DATA TO USE:

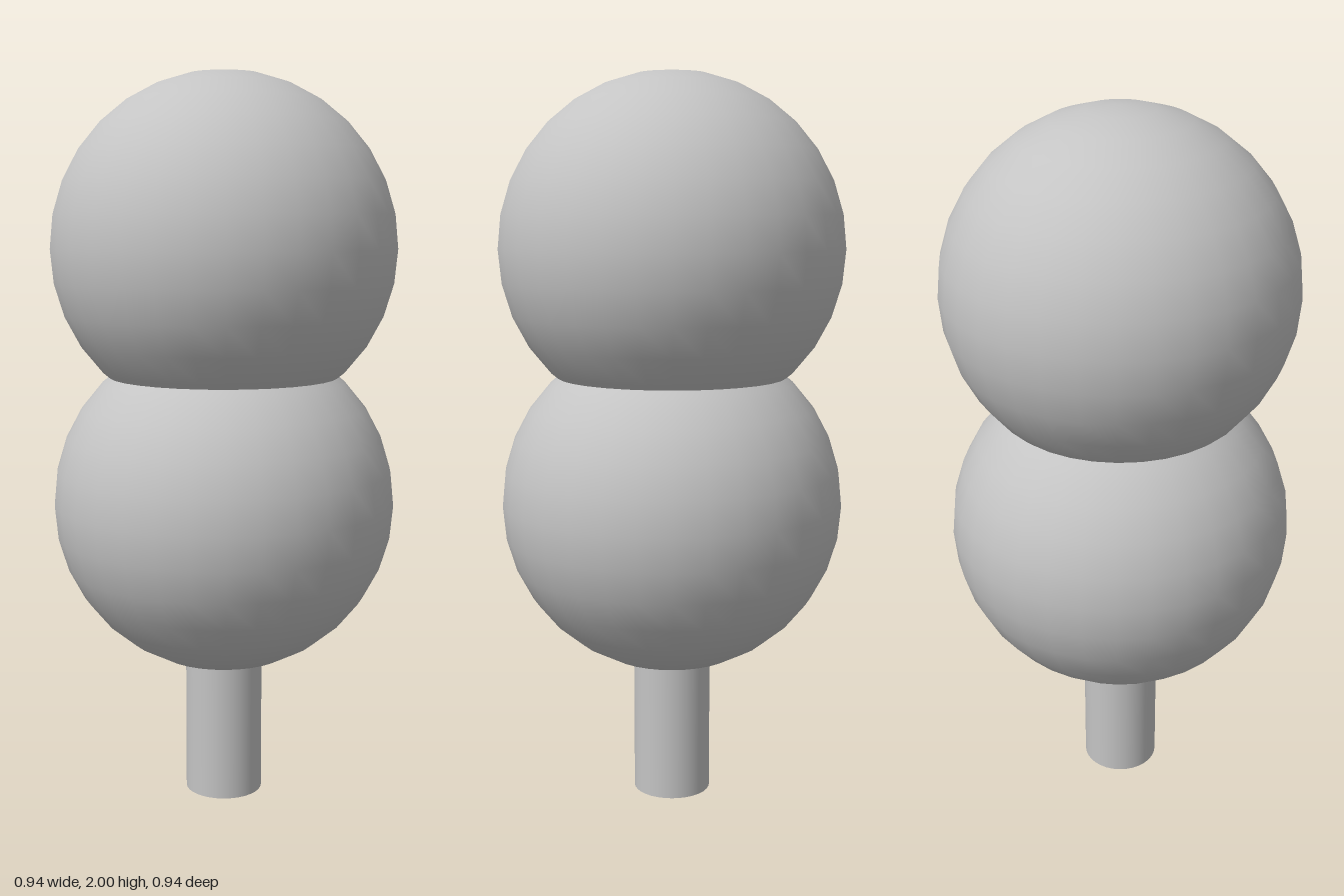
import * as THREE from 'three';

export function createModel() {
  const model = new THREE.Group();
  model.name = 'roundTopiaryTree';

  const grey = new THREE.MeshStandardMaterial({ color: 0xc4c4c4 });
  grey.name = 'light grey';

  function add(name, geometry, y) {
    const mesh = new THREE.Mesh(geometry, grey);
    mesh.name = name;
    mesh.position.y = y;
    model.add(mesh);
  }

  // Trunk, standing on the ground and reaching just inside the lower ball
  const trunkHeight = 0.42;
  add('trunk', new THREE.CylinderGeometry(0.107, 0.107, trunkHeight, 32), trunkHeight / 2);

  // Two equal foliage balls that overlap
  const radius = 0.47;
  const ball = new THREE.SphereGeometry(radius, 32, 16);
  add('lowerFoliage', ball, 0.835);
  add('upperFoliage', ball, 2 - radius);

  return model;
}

ACTIVITY: Which lines above contain the word "radius"? Copy each of them.

ANSWER TO THIS TASK:
  const radius = 0.47;
  const ball = new THREE.SphereGeometry(radius, 32, 16);
  add('upperFoliage', ball, 2 - radius);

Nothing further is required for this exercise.